**WHAT NEEDS TO BE DONE**
Please return all lines of the data below containing the string "location".

─── EXTRACTED ENTRIES

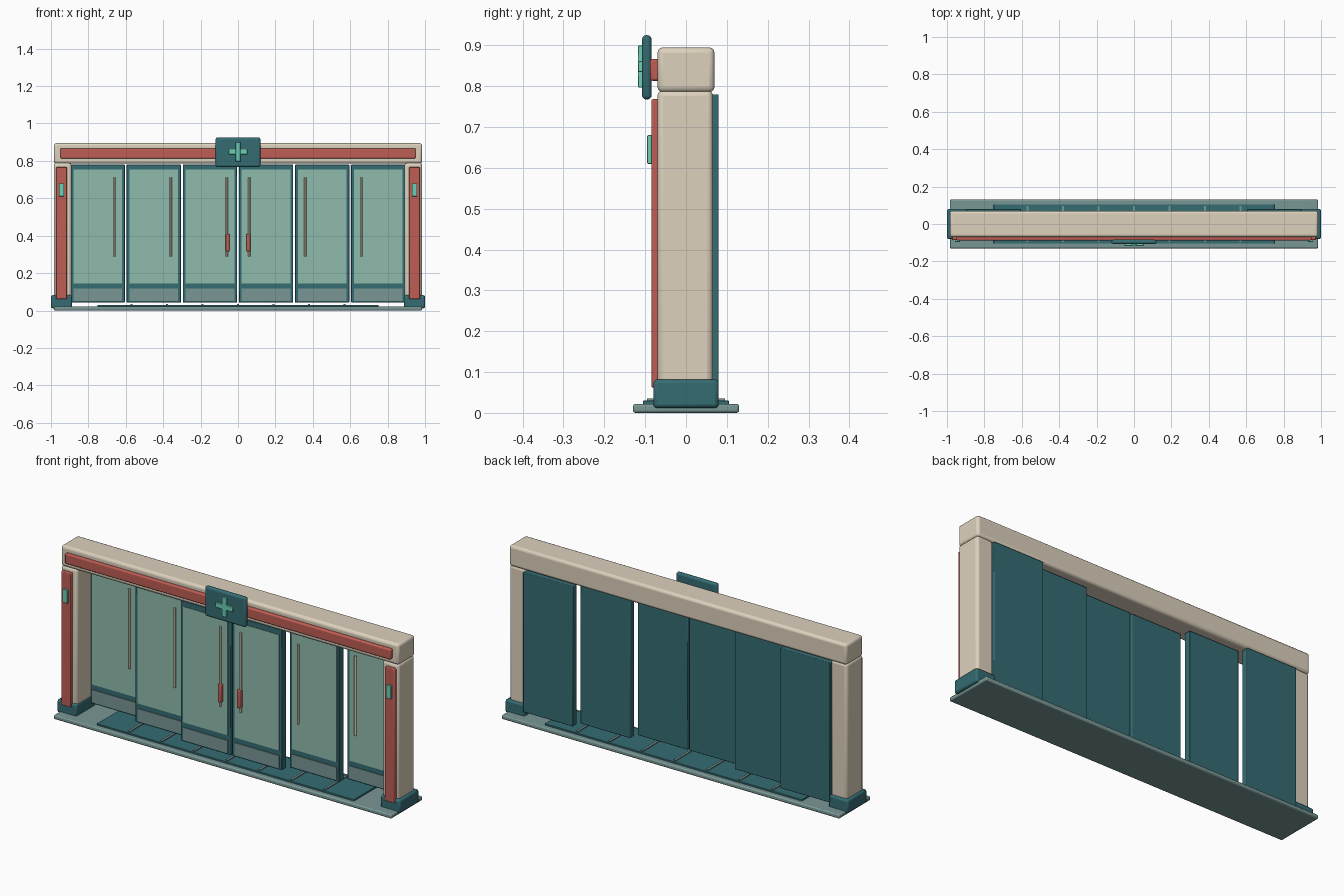
import bpy

if "Cube" in bpy.data.objects:
    bpy.data.objects.remove(bpy.data.objects["Cube"])

def material(name, rgb):
    m = bpy.data.materials.new(name)
    m.diffuse_color = (*rgb, 1)
    m.use_nodes = True
    m.node_tree.nodes["Principled BSDF"].inputs["Base Color"].default_value = m.diffuse_color
    return m

CREAM = material("cream", (0.72, 0.64, 0.51))
RED = material("coral", (0.52, 0.11, 0.09))
TEAL = material("dark_teal", (0.035, 0.15, 0.17))
GLASS = material("glass_green", (0.28, 0.50, 0.42))
GREY = material("grey_teal", (0.19, 0.31, 0.30))
MINT = material("mint", (0.15, 0.62, 0.47))

def box(name, x, y, z, mat, bevel=0.0, segments=2):
    """Box from (min, max) ranges, with optional rounded edges."""
    bpy.ops.mesh.primitive_cube_add(size=1, location=[sum(r) / 2 for r in (x, y, z)])
    ob = bpy.context.object
    ob.name = name
    ob.scale = [r[1] - r[0] for r in (x, y, z)]
    bpy.ops.object.transform_apply(location=False, rotation=False, scale=True)
    ob.data.materials.append(mat)
    if bevel:
        mod = ob.modifiers.new("bevel", 'BEVEL')
        mod.width = bevel
        mod.segments = segments
        bpy.ops.object.shade_smooth_by_angle()
    return ob

def side_range(s, a, b):
    return tuple(sorted((s * a, s * b)))

# Floor slab, mat and mat ribs
box("floor_slab", (-0.985, 0.985), (-0.13, 0.13), (0, 0.022), GREY, 0.006)
box("floor_mat", (-0.75, 0.75), (-0.105, 0.105), (0.02, 0.03), TEAL, 0.002)
for i in range(-3, 4):
    x = i * 0.19
    box("mat_rib", (x - 0.006, x + 0.006), (-0.095, 0.095), (0.028, 0.035), GREY)

# Header beam with front band
box("header_beam", (-0.985, 0.985), (-0.07, 0.07), (0.785, 0.895), CREAM, 0.014, 3)
box("header_band", (-0.95, 0.95), (-0.088, -0.065), (0.813, 0.867), RED, 0.006)

# Sign plate with a raised cross
box("sign_plate", (-0.12, 0.12), (-0.108, -0.084), (0.767, 0.925), TEAL, 0.011, 3)
box("cross_upright", (-0.013, 0.013), (-0.118, -0.104), (0.797, 0.899), MINT, 0.002)
box("cross_bar", (-0.05, 0.05), (-0.117, -0.104), (0.835, 0.861), MINT, 0.002)

for s, side in ((-1, "left"), (1, "right")):
    # Posts with base shoe, front strip and indicator
    box(side + "_post", side_range(s, 0.89, 0.985), (-0.07, 0.066), (0.02, 0.79),
        CREAM, 0.014, 3)
    box(side + "_post_base", side_range(s, 0.887, 1.0), (-0.08, 0.08), (0.012, 0.082),
        TEAL, 0.009)
    box(side + "_post_strip", side_range(s, 0.915, 0.972), (-0.085, -0.065), (0.062, 0.768),
        RED, 0.004)
    box(side + "_indicator", side_range(s, 0.929, 0.958), (-0.095, -0.083), (0.61, 0.68),
        MINT, 0.002)

    # Sliding doors, stepping back from the centre outwards
    for i in range(3):
        c = 0.15 + 0.3 * i
        front = -0.055 + 0.05 * i
        tag = f"{side}_door_{i + 1}"
        box(tag + "_frame", side_range(s, c - 0.145, c + 0.145), (front, front + 0.035),
            (0.043, 0.78), TEAL, 0.003)
        box(tag + "_glass", side_range(s, c - 0.13, c + 0.13), (front - 0.003, front + 0.01),
            (0.145, 0.755), GLASS)
        box(tag + "_kick_plate", side_range(s, c - 0.13, c + 0.13),
            (front - 0.004, front + 0.01), (0.052, 0.118), GREY)
        h = c - 0.09
        bpy.ops.mesh.primitive_cylinder_add(vertices=12, radius=0.006, depth=0.42,
                                            location=(s * h, front - 0.009, 0.5))
        bar = bpy.context.object
        bar.name = tag + "_handle"
        bar.data.materials.append(CREAM)
        bpy.ops.object.shade_smooth_by_angle()
        if i == 0:
            box(tag + "_grip", side_range(s, h - 0.014, h + 0.006),
                (front - 0.022, front), (0.315, 0.41), RED, 0.004)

──────

**SOLUTION TO THE PROBLEM**
    bpy.ops.mesh.primitive_cube_add(size=1, location=[sum(r) / 2 for r in (x, y, z)])
    bpy.ops.object.transform_apply(location=False, rotation=False, scale=True)
                                            location=(s * h, front - 0.009, 0.5))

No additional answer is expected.